The answer is a number and only a number: how many lines of the data include the string "pink"?
_ _ _ _ _
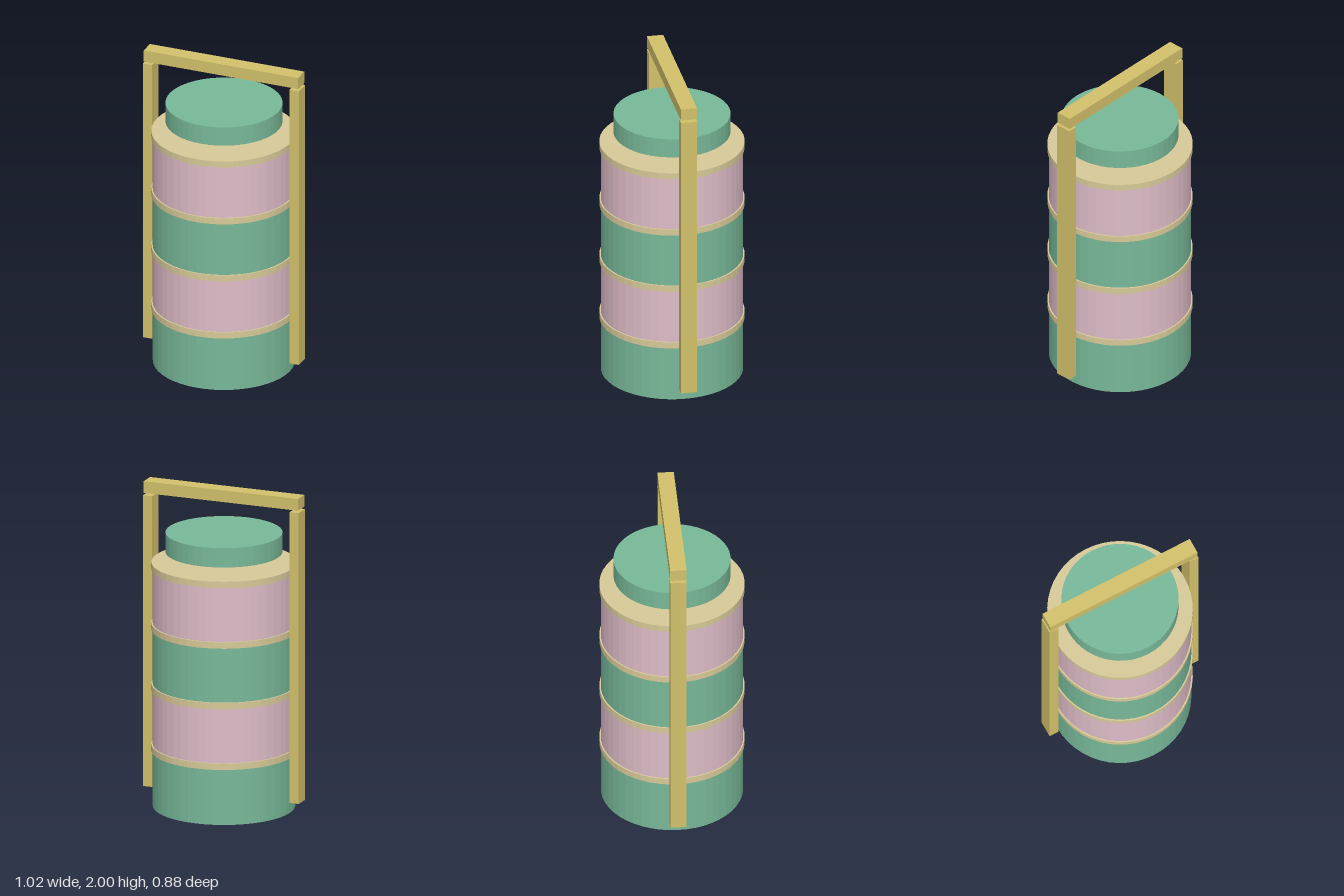
import * as THREE from 'three';

const paint = (name, color) => {
  const m = new THREE.MeshStandardMaterial({ color, flatShading: true });
  m.name = name;
  return m;
};

export function createModel() {
  const green = paint('sage green', 0x78b999);
  const pink = paint('dusty pink', 0xdfbdc8);
  const cream = paint('cream', 0xd8ca98);
  const gold = paint('brass', 0xd3c16b);

  const group = new THREE.Group();
  group.name = 'stackedLunchTin';

  const add = (name, geometry, material, x, y) => {
    const mesh = new THREE.Mesh(geometry, material);
    mesh.name = name;
    mesh.position.set(x, y, 0);
    group.add(mesh);
  };
  // Upright disc standing between two heights
  const drum = (name, radius, y0, y1, material) =>
    add(name, new THREE.CylinderGeometry(radius, radius, y1 - y0, 48), material, 0, (y0 + y1) / 2);

  // Four stacked tins, each closed by a rim band
  const pitch = 0.382;
  for (let i = 0; i < 4; i++) {
    const y = i * pitch;
    drum(`tin${i + 1}`, 0.432, y, y + 0.36, i % 2 ? pink : green);
    drum(`rimBand${i + 1}`, 0.441, y + 0.349, y + 0.389, cream);
  }

  // Raised lid
  drum('lid', 0.355, 1.6, 1.722, green);

  // Carrying frame: two side posts and a top bar
  for (const [name, side] of [['leftPost', 1], ['rightPost', -1]]) {
    add(name, new THREE.BoxGeometry(0.06, 1.832, 0.1), gold, side * 0.482, 0.995);
  }
  add('handleBar', new THREE.BoxGeometry(1.014, 0.074, 0.1), gold, 0, 1.963);

  return group;
}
_ _ _ _ _
> **EXERCISE RESULT**: 2